Merin sighed, resting back in the sand, staring up into the darkening sky. It was completely free of clouds—during spring and fall the sky was often cloudy, even when no highstorm was approaching. During the summer, however, even a hint of rainfall was too much to expect.
“You keep leaving your left side open,” Vasher said. “You’re not a spearman anymore—you don’t have a shield to protect you.”
“I trained with a spear and shield for two years,” Merin replied. “I can’t expect to overcome my reflexes in two months.”
“Excuses are fine until they kill you,” Vasher said. “Come on—we haven’t been at it that long.”
Merin sighed, sitting up. As he did so, he felt an unfamiliar lump in his pocket. He frowned, reaching down reflexively before remembering the glyphward he and Renarin had discovered. He glanced up at Vasher, then hesitated.
It can’t be evil, Merin told himself. It’s a glyphward. However, he was still uncertain.
Use any advantage you have. . . . Vasher’s words from before returned to him.
Merin reached in his pocket as he stood, quickly unwrapping the glyphward. He brought out the ward with a hasty motion, slipping it around his neck and tucking it beneath his shirt. The air became perceptible around him, driven by a cool breeze coursing through the valley. He could see it, stronger up above, blowing over the wall and dropping in upon them.
“Stance,” Vasher ordered.
Merin did as commanded. What kind of advantage did he expect to receive from the glyphward? Being able to see the wind wasn’t exactly a strong martial benefit.
Vasher approached, sword held before him in a familiar, careful grip. He was cautious, discerning, perfect. He gave no clue as to his thoughts. Except . . .
Vasher took a sharp breath. Merin saw it—saw the air get sucked through Vasher’s nose, then suddenly stopp. The monk was holding his breath.
Merin struck even as Vasher raised his blade to attack. Merin moved in quickly, beneath the man’s guard. Vasher’s eyes flashed with surprise, but it was too late. Merin’s weapon struck Vasher on the side of the chest, causing a grunt of pain and throwing dust from the monk’s clothing.
The monk stumbled back, lowering his weapon.
“Ha!” Merin said. “Finally!”
Vasher rubbed his side, eyes thinning. “You’re getting too accustomed to my style,” he informed. “Fight the same man too long, and even a novice will learn to anticipate his moves. Let’s get a drink.”
Merin continued to smile, tempted to mention Vasher’s own lecture on ‘excuses.’ However, now was not the time to agitate the aging monk.
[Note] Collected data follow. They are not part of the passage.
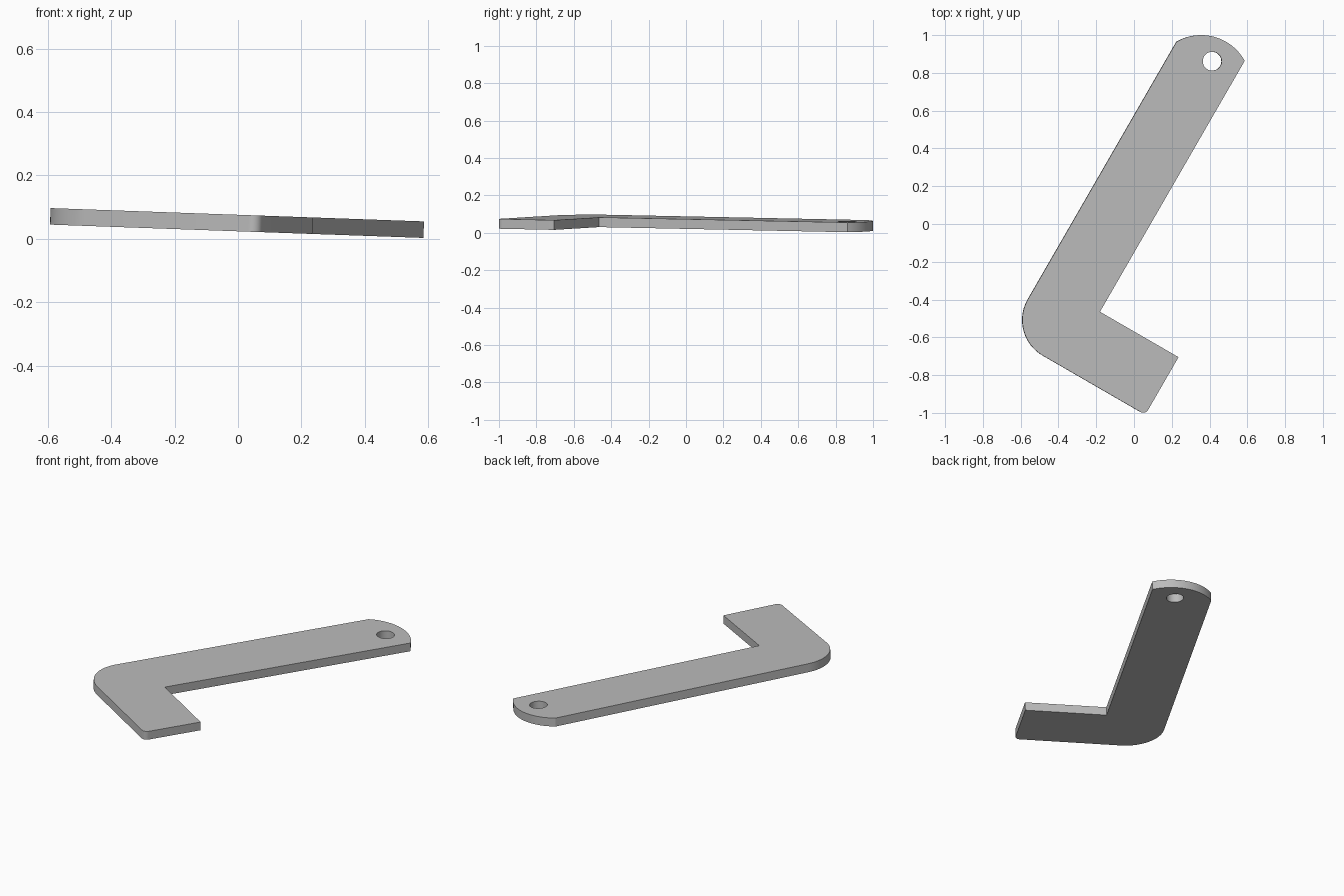
import bpy, bmesh
from math import radians, cos, sin, atan2, pi
from mathutils import Matrix

cube = bpy.data.objects.get("Cube")
if cube:
    bpy.data.objects.remove(cube, do_unlink=True)

THICK = 0.052
OUTER, INNER = 0.288, -0.0755      # long arm sides
HEEL, STEP = -0.845, -0.493        # short leg sides
TIP = -0.556                       # short leg end


def arc(cx, cy, r, a0, a1, n):
    return [(cx + r * cos(a0 + (a1 - a0) * i / n),
             cy + r * sin(a0 + (a1 - a0) * i / n)) for i in range(n + 1)]


def add_loop(bm, points):
    verts = [bm.verts.new((x, y, -THICK / 2)) for x, y in points]
    return [bm.edges.new((v, verts[i - 1])) for i, v in enumerate(verts)]


# Outline with the long arm along local x
R_END, R_BEND, R_TIP = 0.262, 0.218, 0.03
end_x, end_y = 0.817, 0.061
outline = [(STEP, INNER)]
low = (INNER - end_y) / R_END
high = (OUTER - end_y) / R_END
a_low = atan2(low, (1 - low * low) ** 0.5)
a_high = atan2(high, (1 - high * high) ** 0.5)
outline += arc(end_x, end_y, R_END, a_low, a_high, 24)
outline += arc(HEEL + R_BEND, OUTER - R_BEND, R_BEND, pi / 2, pi, 20)
outline += arc(HEEL + R_TIP, TIP + R_TIP, R_TIP, pi, 1.5 * pi, 8)
outline.append((STEP, TIP))

# Round pivot hole
hole = arc(0.953, 0.073, 0.05, 0, 2 * pi, 40)[:-1]

# Fill the profile and give it thickness
bm = bmesh.new()
edges = add_loop(bm, outline) + add_loop(bm, hole)
bmesh.ops.triangle_fill(bm, use_beauty=True, use_dissolve=False, edges=edges)
ext = bmesh.ops.extrude_face_region(bm, geom=bm.faces[:])
top = [g for g in ext["geom"] if isinstance(g, bmesh.types.BMVert)]
bmesh.ops.translate(bm, verts=top, vec=(0, 0, THICK))
bmesh.ops.recalc_face_normals(bm, faces=bm.faces[:])

# Turn the arm in plan and tilt the plate slightly
bm.transform(Matrix.Translation((0, 0, 0.05))
             @ Matrix.Rotation(radians(2.04), 4, 'Y')
             @ Matrix.Rotation(radians(60), 4, 'Z'))
mesh = bpy.data.meshes.new("lever_plate")
bm.to_mesh(mesh)
bm.free()
plate = bpy.data.objects.new("lever_plate", mesh)
bpy.context.collection.objects.link(plate)

# Plain grey metal
grey = bpy.data.materials.new("plain_grey")
grey.use_nodes = True
color = (0.5, 0.5, 0.5, 1)
grey.diffuse_color = color
grey.node_tree.nodes["Principled BSDF"].inputs["Base Color"].default_value = color
mesh.materials.append(grey)

bpy.ops.object.select_all(action='DESELECT')
plate.select_set(True)
bpy.context.view_layer.objects.active = plate
bpy.ops.object.shade_smooth_by_angle(angle=radians(25))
As they approached the water barrel, Merin carefully broached a new subject.
“The dueling competition is in four days,” he said.
“So?” Vasher asked.
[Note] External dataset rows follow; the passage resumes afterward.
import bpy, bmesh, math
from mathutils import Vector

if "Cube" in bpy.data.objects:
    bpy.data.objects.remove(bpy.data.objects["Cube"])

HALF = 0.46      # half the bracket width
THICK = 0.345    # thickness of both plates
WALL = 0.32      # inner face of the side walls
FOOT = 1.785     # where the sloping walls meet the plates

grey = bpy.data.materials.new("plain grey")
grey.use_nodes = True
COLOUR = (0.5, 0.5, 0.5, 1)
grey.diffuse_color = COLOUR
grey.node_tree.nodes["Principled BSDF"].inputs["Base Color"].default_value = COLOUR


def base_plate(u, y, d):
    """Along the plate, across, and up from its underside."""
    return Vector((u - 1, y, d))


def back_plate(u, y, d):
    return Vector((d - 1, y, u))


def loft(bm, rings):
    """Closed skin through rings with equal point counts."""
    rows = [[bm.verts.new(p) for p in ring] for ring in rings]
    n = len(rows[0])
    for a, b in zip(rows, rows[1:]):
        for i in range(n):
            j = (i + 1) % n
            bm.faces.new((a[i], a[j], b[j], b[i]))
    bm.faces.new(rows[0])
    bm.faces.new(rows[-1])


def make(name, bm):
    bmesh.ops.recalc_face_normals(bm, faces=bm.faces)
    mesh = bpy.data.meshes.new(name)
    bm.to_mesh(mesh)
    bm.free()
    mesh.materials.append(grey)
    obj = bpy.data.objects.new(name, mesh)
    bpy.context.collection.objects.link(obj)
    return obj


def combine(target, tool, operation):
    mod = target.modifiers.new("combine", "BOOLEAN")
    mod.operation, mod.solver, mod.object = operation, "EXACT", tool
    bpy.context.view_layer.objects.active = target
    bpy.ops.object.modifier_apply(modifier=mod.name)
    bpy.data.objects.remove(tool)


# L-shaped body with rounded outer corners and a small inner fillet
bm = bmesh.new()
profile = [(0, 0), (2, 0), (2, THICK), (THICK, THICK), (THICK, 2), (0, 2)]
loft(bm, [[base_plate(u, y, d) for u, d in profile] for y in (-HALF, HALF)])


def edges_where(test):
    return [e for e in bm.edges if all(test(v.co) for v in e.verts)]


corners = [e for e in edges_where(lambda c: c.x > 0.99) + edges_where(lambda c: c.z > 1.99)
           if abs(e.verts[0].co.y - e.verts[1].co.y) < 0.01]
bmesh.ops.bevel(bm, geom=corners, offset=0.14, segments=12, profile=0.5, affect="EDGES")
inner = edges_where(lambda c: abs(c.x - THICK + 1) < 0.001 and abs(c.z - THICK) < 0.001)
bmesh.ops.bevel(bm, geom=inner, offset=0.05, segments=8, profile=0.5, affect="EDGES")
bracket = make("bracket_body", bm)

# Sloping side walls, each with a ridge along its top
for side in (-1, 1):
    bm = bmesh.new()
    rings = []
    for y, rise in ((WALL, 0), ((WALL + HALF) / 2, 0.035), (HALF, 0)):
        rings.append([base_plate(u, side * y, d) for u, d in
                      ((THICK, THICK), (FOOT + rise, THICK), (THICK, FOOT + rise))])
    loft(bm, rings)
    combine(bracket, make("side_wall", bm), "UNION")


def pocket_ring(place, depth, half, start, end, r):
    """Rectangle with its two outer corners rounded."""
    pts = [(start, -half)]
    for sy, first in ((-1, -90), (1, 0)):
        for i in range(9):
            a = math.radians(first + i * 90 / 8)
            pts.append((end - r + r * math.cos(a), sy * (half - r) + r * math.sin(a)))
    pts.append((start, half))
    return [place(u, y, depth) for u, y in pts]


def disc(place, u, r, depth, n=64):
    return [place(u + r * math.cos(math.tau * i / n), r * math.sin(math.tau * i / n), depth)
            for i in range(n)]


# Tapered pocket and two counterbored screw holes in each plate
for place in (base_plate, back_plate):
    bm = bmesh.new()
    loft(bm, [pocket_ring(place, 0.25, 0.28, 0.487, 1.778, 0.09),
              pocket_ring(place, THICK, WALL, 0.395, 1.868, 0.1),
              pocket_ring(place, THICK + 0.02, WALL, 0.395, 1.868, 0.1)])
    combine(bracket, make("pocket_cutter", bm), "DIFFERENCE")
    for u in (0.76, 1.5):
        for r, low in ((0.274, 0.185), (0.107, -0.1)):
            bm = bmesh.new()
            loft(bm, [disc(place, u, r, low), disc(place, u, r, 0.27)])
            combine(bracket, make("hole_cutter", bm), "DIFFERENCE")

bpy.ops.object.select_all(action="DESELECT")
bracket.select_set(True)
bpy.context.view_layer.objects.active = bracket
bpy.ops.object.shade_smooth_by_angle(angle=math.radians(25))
Merin shrugged. “I thought I might participate.”
“Not if you want to keep learning from me, you won’t,” Vasher informed.
Merin groaned, dropping his ladle into the water. “Why, Vasher? Don’t you understand the opportunity I’ll be passing up?”
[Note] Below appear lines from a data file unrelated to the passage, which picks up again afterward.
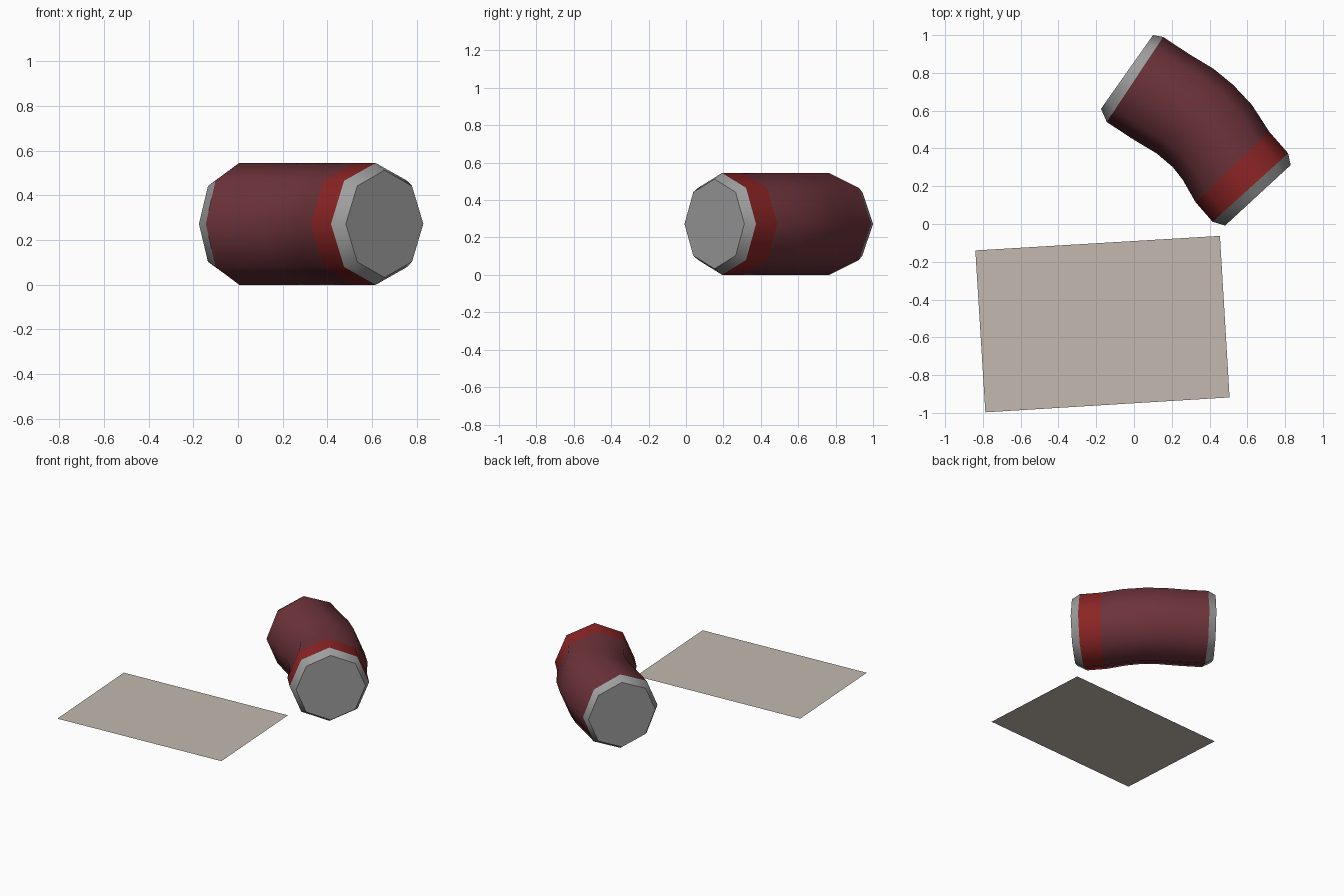
import bpy
import math

if "Cube" in bpy.data.objects:
    bpy.data.objects.remove(bpy.data.objects["Cube"])

SIDES = 8
MID_Z = 0.2725


def material(name, rgb):
    m = bpy.data.materials.new(name)
    m.diffuse_color = (*rgb, 1.0)
    m.use_nodes = True
    m.node_tree.nodes["Principled BSDF"].inputs["Base Color"].default_value = m.diffuse_color
    return m


MAROON = material("maroon", (0.150, 0.033, 0.043))
RED = material("red", (0.262, 0.018, 0.018))
GREY = material("metal grey", (0.340, 0.340, 0.340))
PAPER = material("paper", (0.546, 0.491, 0.434))


def add_object(name, verts, faces, mat):
    mesh = bpy.data.meshes.new(name)
    mesh.from_pydata(verts, [], faces)
    mesh.materials.append(mat)
    ob = bpy.data.objects.new(name, mesh)
    bpy.context.collection.objects.link(ob)
    return ob


def ring(x, y, angle, r_side, r_up):
    """Upright octagon; angle is the heading of its horizontal diameter."""
    a = math.radians(angle)
    pts = []
    for i in range(SIDES):
        t = 2 * math.pi * i / SIDES
        s = r_side * math.cos(t)
        pts.append((x + s * math.cos(a), y + s * math.sin(a),
                    MID_Z + r_up * math.sin(t)))
    return pts


def tube(name, rings, mat, cap_first=False, cap_last=False):
    """Skin a row of rings, smooth around the side and flat on the caps."""
    verts = [p for r in rings for p in ring(*r)]
    faces = []
    for k in range(len(rings) - 1):
        for i in range(SIDES):
            j = (i + 1) % SIDES
            a, b = k * SIDES, (k + 1) * SIDES
            faces.append((a + j, a + i, b + i, b + j))
    sides = len(faces)
    if cap_first:
        faces.append(tuple(range(SIDES)))
    if cap_last:
        last = (len(rings) - 1) * SIDES
        faces.append(tuple(last + i for i in reversed(range(SIDES))))
    ob = add_object(name, verts, faces, mat)
    for p in ob.data.polygons:
        p.use_smooth = p.index < sides
    return ob


# Bent can: centre x, centre y, heading along its path
path = [(0.005, 0.765, 56.5), (0.142, 0.675, 56.0), (0.270, 0.598, 56.0),
        (0.365, 0.519, 53.7), (0.442, 0.431, 47.4), (0.521, 0.302, 43.7),
        (0.616, 0.193, 42.2)]
body = [(x, y, a, 0.270, MID_Z) for x, y, a in path]
tube("can_body", body[:6], MAROON)
tube("can_band", body[5:], RED)

# Tapered metal ends with flat lids
tube("can_base", [(-0.037, 0.805, 54.8, 0.239, 0.240), body[0]], GREY, cap_first=True)
tube("can_top", [body[6], (0.656, 0.152, 42.7, 0.236, 0.240)], GREY, cap_last=True)

# Loose flat sheet in front of the can
Z = 0.096
add_object("paper_sheet",
           [(-0.84, -0.14, Z), (-0.787, -0.997, Z), (0.506, -0.918, Z), (0.455, -0.063, Z)],
           [(0, 1, 2, 3)], PAPER)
“You already have a Blade,” Vasher said. “The competition means nothing to you.”
“It means everything,” Merin said. How could he explain? “You’re a monk, Vasher—you don’t understand these things. I need to participate, show the others that I can be one of them. They still think of me as Lord Dalenar’s ‘pet peasant.’ I need to prove myself.”
“You’re young,” Vasher said, taking a drink. “There will be plenty of time for you to ‘prove yourself.’ Afterward, there will be plenty of time to regret doing so.”
Merin sighed, leaning against the barrel with a frustrated glare.
“I understand more than you think, Merin,” Vasher said. “I haven’t always been a monk.”
Merin nodded disconsolately. Eventually he looked up, studying the grizzled monk. “Vasher, I’ve spoken to the others. You’ve never taken a student—not even a peasant. None of the monks you spar with have taken students either. What made you decide to train me?”
Vasher replaced the ladle, then fished out the one Merin had dropped. “I know something of what it is like to be a reject,” he said. “I understand what it is to leave one life and begin another.”
Merin frowned at the cryptic answer. Vasher just turned back toward their practice swords. “No duels, Merin,” he repeated. “Come on. You’ve training to do.”